**Task statement**
From the listing below, retype exactly the line holding "(0.72, WALL), (0.72, inner), (-0.72, inner), (-0.72, WALL)]", the line holding "# Slanted brackets, mirrored left and right", and the lines between them; skip everything else.

**Task material**
┌──

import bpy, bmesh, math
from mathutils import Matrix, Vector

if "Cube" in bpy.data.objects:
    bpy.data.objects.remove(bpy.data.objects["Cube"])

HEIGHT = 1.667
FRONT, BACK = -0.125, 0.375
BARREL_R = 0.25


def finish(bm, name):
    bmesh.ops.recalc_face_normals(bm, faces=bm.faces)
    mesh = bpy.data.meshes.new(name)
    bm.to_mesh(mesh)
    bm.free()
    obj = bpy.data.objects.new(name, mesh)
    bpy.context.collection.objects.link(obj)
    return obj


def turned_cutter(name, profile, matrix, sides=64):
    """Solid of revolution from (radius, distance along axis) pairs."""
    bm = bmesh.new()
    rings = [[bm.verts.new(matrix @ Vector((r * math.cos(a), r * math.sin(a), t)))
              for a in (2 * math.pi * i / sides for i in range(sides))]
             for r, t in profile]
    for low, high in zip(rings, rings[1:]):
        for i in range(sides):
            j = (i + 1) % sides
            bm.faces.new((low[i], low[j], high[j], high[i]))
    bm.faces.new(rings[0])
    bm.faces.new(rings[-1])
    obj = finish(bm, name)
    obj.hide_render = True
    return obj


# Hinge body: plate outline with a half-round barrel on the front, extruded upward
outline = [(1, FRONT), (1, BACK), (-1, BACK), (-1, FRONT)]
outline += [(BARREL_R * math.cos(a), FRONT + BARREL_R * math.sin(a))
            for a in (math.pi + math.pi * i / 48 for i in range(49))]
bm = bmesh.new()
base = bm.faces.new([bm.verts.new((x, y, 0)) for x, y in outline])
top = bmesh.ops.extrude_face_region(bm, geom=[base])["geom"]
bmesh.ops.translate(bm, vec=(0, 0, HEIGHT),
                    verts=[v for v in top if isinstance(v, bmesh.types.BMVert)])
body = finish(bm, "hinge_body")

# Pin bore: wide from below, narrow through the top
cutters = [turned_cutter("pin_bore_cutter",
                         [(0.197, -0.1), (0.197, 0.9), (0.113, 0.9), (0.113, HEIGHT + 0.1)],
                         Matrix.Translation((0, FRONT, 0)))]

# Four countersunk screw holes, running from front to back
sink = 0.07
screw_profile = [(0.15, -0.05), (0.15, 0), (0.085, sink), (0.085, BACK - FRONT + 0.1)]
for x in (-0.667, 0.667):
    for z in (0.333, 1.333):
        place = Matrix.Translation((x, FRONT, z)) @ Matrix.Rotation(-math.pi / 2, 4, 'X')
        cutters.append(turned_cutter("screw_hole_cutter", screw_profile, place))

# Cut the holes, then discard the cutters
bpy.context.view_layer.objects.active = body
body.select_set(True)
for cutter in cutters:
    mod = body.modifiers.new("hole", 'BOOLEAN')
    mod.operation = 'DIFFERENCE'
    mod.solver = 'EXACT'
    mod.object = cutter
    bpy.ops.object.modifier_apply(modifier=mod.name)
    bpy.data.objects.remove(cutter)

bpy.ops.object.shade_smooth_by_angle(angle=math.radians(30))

└──
┌──

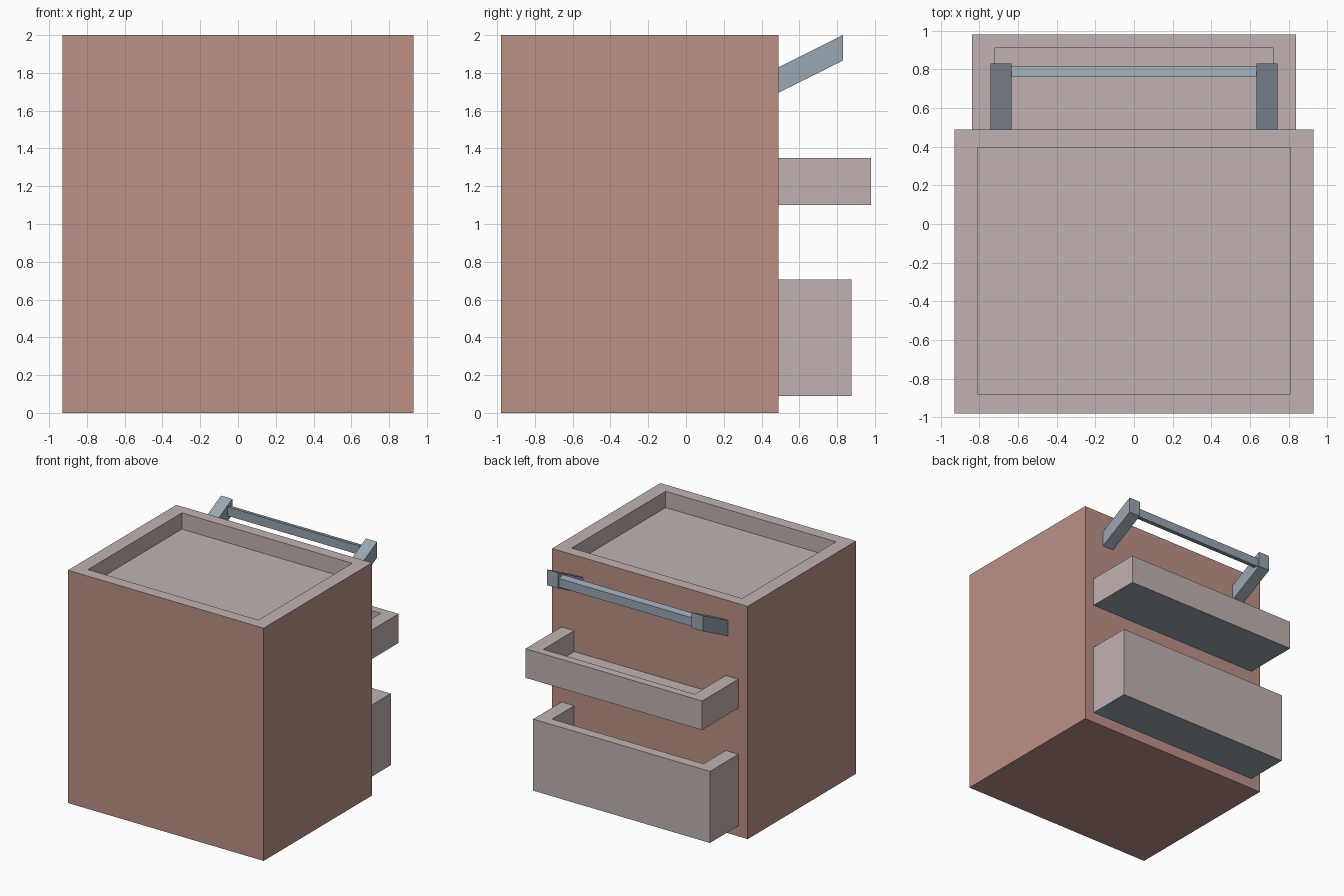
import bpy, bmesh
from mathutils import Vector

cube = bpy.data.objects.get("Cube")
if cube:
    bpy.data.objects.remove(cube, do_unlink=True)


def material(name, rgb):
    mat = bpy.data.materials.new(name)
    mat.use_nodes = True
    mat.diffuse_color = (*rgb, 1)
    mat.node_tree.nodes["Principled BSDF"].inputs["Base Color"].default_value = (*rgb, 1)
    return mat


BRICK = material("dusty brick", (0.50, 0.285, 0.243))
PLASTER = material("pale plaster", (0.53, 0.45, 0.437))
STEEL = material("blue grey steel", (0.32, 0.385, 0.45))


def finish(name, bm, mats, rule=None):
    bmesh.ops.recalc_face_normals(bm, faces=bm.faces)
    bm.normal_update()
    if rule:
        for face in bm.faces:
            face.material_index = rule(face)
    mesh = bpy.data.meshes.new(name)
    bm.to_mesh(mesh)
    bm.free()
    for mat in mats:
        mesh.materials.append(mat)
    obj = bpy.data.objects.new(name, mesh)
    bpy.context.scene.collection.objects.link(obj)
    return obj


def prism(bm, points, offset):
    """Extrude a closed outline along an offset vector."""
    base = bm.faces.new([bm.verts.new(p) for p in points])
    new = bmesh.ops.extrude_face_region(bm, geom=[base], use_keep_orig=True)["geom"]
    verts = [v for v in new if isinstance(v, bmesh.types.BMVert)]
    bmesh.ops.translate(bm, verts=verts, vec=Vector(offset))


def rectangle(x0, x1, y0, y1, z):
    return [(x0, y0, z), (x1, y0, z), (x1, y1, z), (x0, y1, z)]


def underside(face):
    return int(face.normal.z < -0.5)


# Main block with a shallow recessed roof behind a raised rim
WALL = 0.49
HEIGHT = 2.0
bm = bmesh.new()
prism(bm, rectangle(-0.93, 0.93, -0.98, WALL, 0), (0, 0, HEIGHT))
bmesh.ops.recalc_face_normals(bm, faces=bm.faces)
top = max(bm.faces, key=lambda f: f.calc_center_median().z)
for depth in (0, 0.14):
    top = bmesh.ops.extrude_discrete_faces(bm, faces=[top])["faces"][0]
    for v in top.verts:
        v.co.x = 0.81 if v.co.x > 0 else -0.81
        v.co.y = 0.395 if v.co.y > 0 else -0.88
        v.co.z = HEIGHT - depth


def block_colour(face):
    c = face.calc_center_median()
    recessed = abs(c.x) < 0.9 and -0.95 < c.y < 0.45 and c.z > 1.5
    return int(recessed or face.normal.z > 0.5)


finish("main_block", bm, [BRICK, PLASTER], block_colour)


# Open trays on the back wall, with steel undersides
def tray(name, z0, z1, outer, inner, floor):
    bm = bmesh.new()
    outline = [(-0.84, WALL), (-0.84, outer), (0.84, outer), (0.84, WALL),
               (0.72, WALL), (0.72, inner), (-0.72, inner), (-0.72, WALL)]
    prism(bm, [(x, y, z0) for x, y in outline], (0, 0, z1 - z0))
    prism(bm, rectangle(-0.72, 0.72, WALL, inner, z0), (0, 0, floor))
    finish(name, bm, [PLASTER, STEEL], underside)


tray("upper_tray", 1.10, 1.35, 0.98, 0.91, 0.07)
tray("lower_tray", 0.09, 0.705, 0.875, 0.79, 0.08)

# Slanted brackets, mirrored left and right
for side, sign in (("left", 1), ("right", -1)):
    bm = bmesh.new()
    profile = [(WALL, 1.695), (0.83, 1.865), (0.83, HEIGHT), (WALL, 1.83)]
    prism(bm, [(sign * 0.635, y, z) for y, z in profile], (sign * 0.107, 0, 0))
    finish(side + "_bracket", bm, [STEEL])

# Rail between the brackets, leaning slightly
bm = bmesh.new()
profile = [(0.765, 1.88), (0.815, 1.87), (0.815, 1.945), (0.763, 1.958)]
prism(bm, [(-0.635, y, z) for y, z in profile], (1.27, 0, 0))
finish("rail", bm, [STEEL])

└──

**Written answer**
               (0.72, WALL), (0.72, inner), (-0.72, inner), (-0.72, WALL)]
    prism(bm, [(x, y, z0) for x, y in outline], (0, 0, z1 - z0))
    prism(bm, rectangle(-0.72, 0.72, WALL, inner, z0), (0, 0, floor))
    finish(name, bm, [PLASTER, STEEL], underside)


tray("upper_tray", 1.10, 1.35, 0.98, 0.91, 0.07)
tray("lower_tray", 0.09, 0.705, 0.875, 0.79, 0.08)

# Slanted brackets, mirrored left and right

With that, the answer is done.